This article identifies the key aspects of the financial statement/annual report, the accounting language the HR practitioner needs to understand as well as the key links that exist between business accounting and the HR function.
Understanding Financial Statements
Financial statements generally present a structured account of an organisation’s financial performance, condition and status of cash flows. They are stewardship statements that give a report on how well Management is utilising the resources entrusted to it by Shareholders / Investors. Financial Statements are presented in line with specific accounting principles and published periodically.
The Financial Statements provide valuable information for assessing a company’s size and level of efficiency, which in turn gives an indication of its ability to pay and sustain certain levels of compensation. They also provide valuable insight on the sustainability of the company’s current practices and its status as a going concern.

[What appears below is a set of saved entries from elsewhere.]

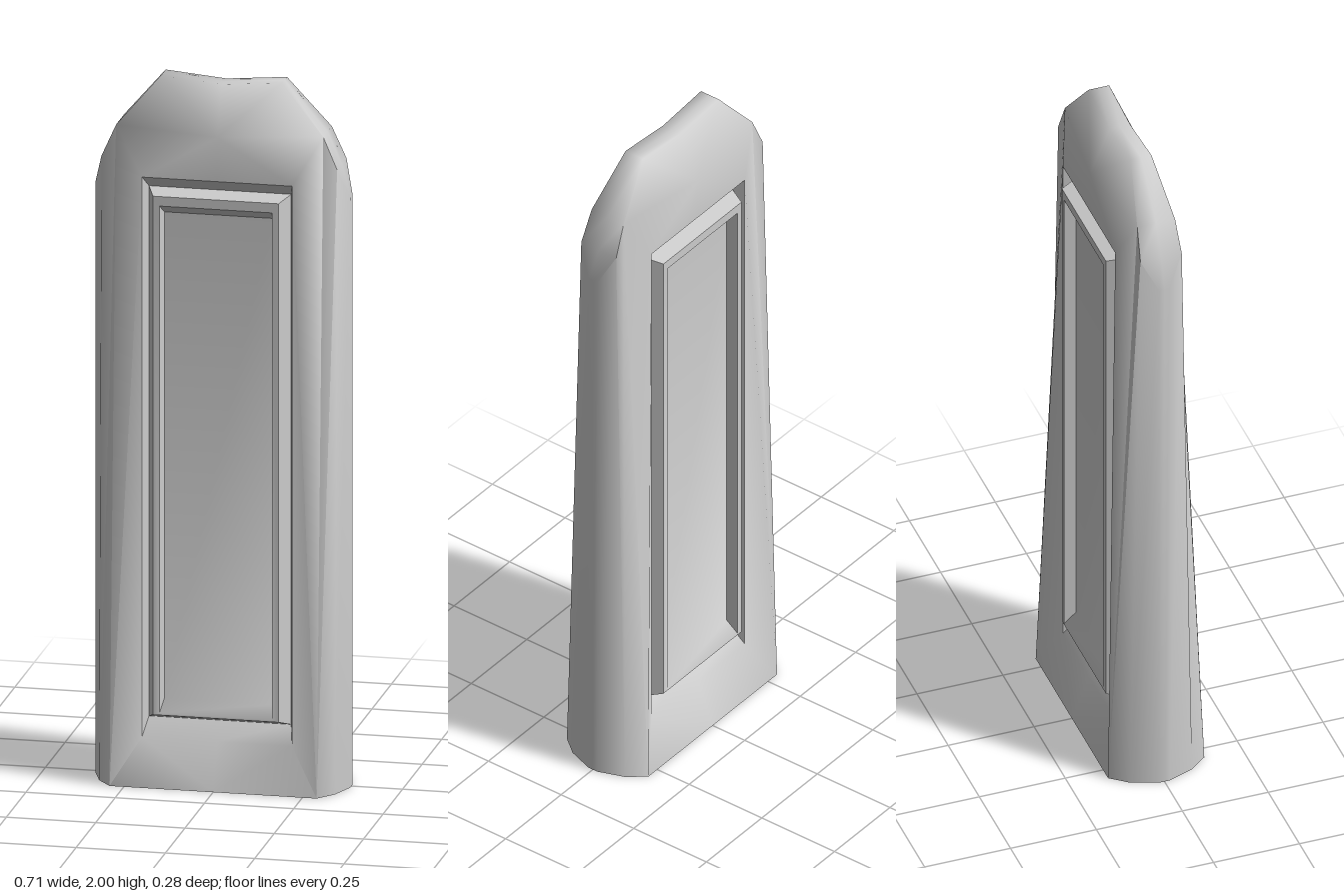
import * as THREE from 'three';
import { toCreasedNormals } from 'three/addons/utils/BufferGeometryUtils.js';

const grey = new THREE.MeshStandardMaterial({ color: 0xcccccc });

// Corners of one quarter of the slab (+x, +z); a trailing m marks the z = 0 midline.
const P = {
  A0: [0.357, 0, 0.015], A1: [0.357, 1.68, 0.015], A0m: [0.357, 0, 0], A1m: [0.357, 1.68, 0],
  B0: [0.33, 0, 0.09], B1: [0.33, 1.77, 0.06], B1m: [0.33, 1.77, 0],
  C0: [0.29, 0, 0.14], C1: [0.29, 1.86, 0.055], C1m: [0.29, 1.86, 0],
  D0: [0.21, 0.13, 0.09], D1: [0.21, 1.725, 0.09],
  E0: [0, 0, 0.14], F0: [0, 0.13, 0.09], F1: [0, 1.725, 0.09],
  G: [0.199, 0.18, 0.05], H: [0, 0.18, 0.05],
  T: [0, 1.85, 0.088], U: [0.17, 2, 0.03], V: [0, 1.985, 0.03],
  Um: [0.17, 2, 0], Vm: [0, 1.985, 0], O: [0, 0, 0],
};

const faces = [
  // rounded side
  'A0 A0m A1m A1', 'B0 A0 A1 B1', 'C0 B0 B1 C1',
  // face beside the panel, and the skirt running up into the groove
  'C0 C1 D1', 'C0 D1 D0', 'E0 C0 D0', 'E0 D0 F0', 'F0 D0 G H',
  // sloping shoulder and notched crown
  'F1 D1 T', 'D1 C1 T', 'C1 U T', 'T U V',
  'A1 A1m B1m B1', 'B1 B1m C1m C1', 'C1 C1m Um U', 'U Um Vm V',
  // base
  'O A0m A0', 'O A0 B0', 'O B0 C0', 'O C0 E0',
];

function addFace(out, corners) {
  for (let i = 1; i < corners.length - 1; i++) {
    out.push(...corners[0], ...corners[i], ...corners[i + 1]);
  }
}

function makeMesh(name, positions, crease) {
  const geometry = new THREE.BufferGeometry();
  geometry.setAttribute('position', new THREE.Float32BufferAttribute(positions, 3));
  const mesh = new THREE.Mesh(toCreasedNormals(geometry, crease), grey);
  mesh.name = name;
  return mesh;
}

// Slab: the quarter mirrored across x and z
function slab() {
  const out = [];
  for (const sx of [1, -1]) {
    for (const sz of [1, -1]) {
      for (const face of faces) {
        const corners = face.split(' ').map((k) => [P[k][0] * sx, P[k][1], P[k][2] * sz]);
        if (sx * sz < 0) corners.reverse();
        addFace(out, corners);
      }
    }
  }
  return makeMesh('slab', out, 1.42);
}

// Nested rectangles: half width, bottom y, top y, z
const steps = [
  [0.21, 0.13, 1.725, 0.09], // opening
  [0.199, 0.18, 1.69, 0.05], // groove
  [0.176, 0.2, 1.677, 0.105], // frame, outer edge
  [0.158, 0.205, 1.65, 0.105], // frame, inner edge
  [0.151, 0.24, 1.625, 0.073], // sunken panel
];

function panel(name) {
  const out = [];
  const loops = steps.map(([x, yb, yt, z]) => [[-x, yb, z], [x, yb, z], [x, yt, z], [-x, yt, z]]);
  for (let i = 0; i < loops.length - 1; i++) {
    // the slab's skirt already closes the bottom of the opening
    for (let j = i === 0 ? 1 : 0; j < 4; j++) {
      const k = (j + 1) % 4;
      addFace(out, [loops[i][j], loops[i][k], loops[i + 1][k], loops[i + 1][j]]);
    }
  }
  addFace(out, loops[loops.length - 1]);
  return makeMesh(name, out, 0.85);
}

export function createModel() {
  const model = new THREE.Group();
  model.name = 'stoneMarker';
  const back = panel('backPanel');
  back.rotation.y = Math.PI;
  model.add(slab(), panel('frontPanel'), back);
  return model;
}
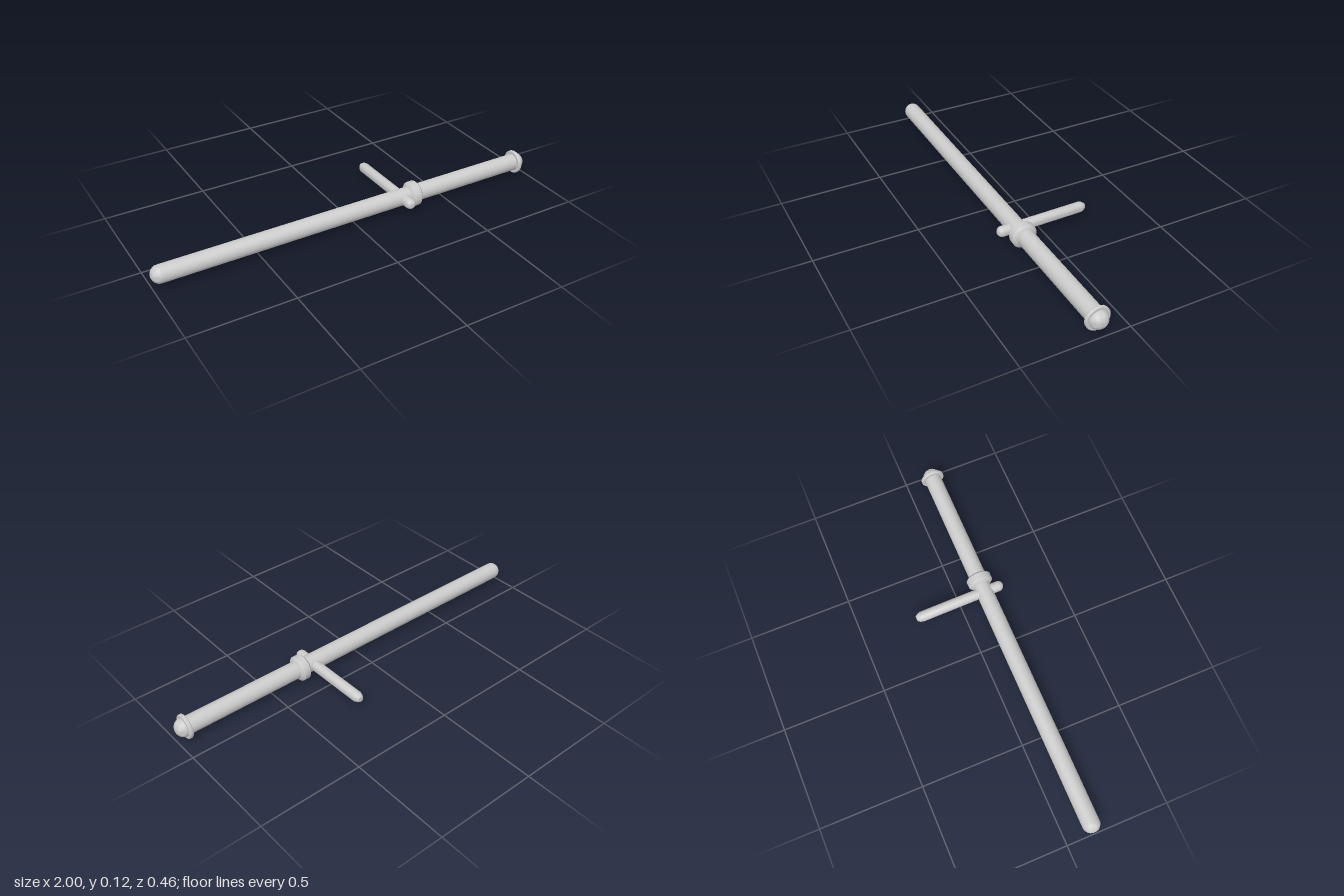
import * as THREE from 'three';
import { toCreasedNormals } from 'three/addons/utils/BufferGeometryUtils.js';

const AXIS_Y = 0.063, AXIS_Z = 0.13;

// Quarter-round end from the axis out to radius r; dir = -1 opens a bar, +1 closes it
function dome(r, depth, base, dir, steps = 6) {
  const pts = [];
  for (let i = 0; i <= steps; i++) {
    const a = (i / steps) * Math.PI / 2;
    pts.push([r * Math.sin(a), base + dir * depth * Math.cos(a)]);
  }
  return dir < 0 ? pts : pts.reverse();
}

// Turned part: profile of [radius, position along its axis]
function turned(name, profile, sides, crease) {
  const lathe = new THREE.LatheGeometry(profile.map(p => new THREE.Vector2(...p)), sides);
  const material = new THREE.MeshStandardMaterial({ color: 0xcccccc });
  const mesh = new THREE.Mesh(toCreasedNormals(lathe, crease), material);
  mesh.name = name;
  return mesh;
}

export function createModel() {
  const model = new THREE.Group();
  model.name = 'sideHandleBaton';

  // Parts turned around the long x axis
  const body = new THREE.Group();
  body.name = 'body';
  body.rotation.z = -Math.PI / 2;
  body.position.set(0, AXIS_Y, AXIS_Z);
  body.add(
    turned('shaft', [...dome(0.042, 0.04, -0.96, -1), [0.042, 0.95]], 24, 0.6),
    turned('endRing', [[0.04, 0.942], [0.056, 0.942], [0.059, 0.946], [0.059, 0.956],
      [0.056, 0.96], [0.04, 0.96]], 18, 0.6),
    turned('endCap', [[0.044, 0.955], ...dome(0.044, 0.04, 0.96, 1)], 24, 0.6),
    turned('collar', [[0.04, 0.299], [0.05, 0.303], [0.062, 0.314], [0.062, 0.343],
      [0.05, 0.354], [0.04, 0.358]], 18, 0.4)
  );
  model.add(body);

  // Cross handle, passing through the shaft with a short knob at the front
  const handle = turned('sideHandle', [[0, -0.228], [0.013, -0.228], [0.021, -0.217],
    [0.026, -0.203], ...dome(0.026, 0.026, 0.202, 1, 5)], 14, 0.6);
  handle.rotation.set(Math.PI / 2, 0, 0);
  const handleGroup = new THREE.Group();
  handleGroup.name = 'handle';
  handleGroup.add(handle);
  handleGroup.rotation.y = 0.013;
  handleGroup.position.set(0.263, AXIS_Y, 0);
  model.add(handleGroup);

  return model;
}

Some of the sections of an Annual Report that tell the business’ story are presented in the figure below:
The Statement of Financial Position and the Statement of Profit and Loss and other Comprehensive Income are critical, as these contain key information on business performance which HR personnel can leverage in discharging its responsibilities.
The Accounting-Savvy HR Practitioner
An HR practitioner can conveniently leverage various financial indices (both size and efficiency indices) deduced from the financial statement to effectively assess a business’ performance and optimisation of its human resources.
It is important to not only focus on size in evaluating a business’ operations but also to pay attention to efficiency. These, in combination with the business life cycle, provide an appropriate assessment of an organisation’s business performance. In measuring this, it is also important to take note of where each index is located in the financial statement.
The chart below illustrates the distinction between efficiency and size indices for some selected banks: Access Bank PLC Nigeria, Diamond Bank PLC, Eco Bank PLC, First Bank of Nigeria Limited, Guaranty Trust Bank PLC and Union Bank of Nigeria PLC. The analysis examines Turnover and Turnover per Staff as indicators of size and efficiency respectively based on an average of 2014 and 2015 results.
From the above diagram, while First Bank is bigger in size (Turnover), GTB and Access Bank are more efficient as both banks better optimise their human resources and yield higher Turnover per staff.
Knowledge of relevant ratios and information can now be optimized to detect areas requiring adjustments in HR programs and also serve as a basis for measuring the impact of HR programs on the business. For instance, where a company has a lower turnover per staff relative to competition, the HR team may need to commission skills gap analyses and partner with relevant business units to identify areas to improve efficiency levels and optimize available resources. An increase in training programs targeted at improving employee skills level and therefore contribution to business can be assessed by the Turnover / Revenue to Staff Population ratio. Efficiency levels should increase ceteris paribus with an increase in knowledge and skill acquisition.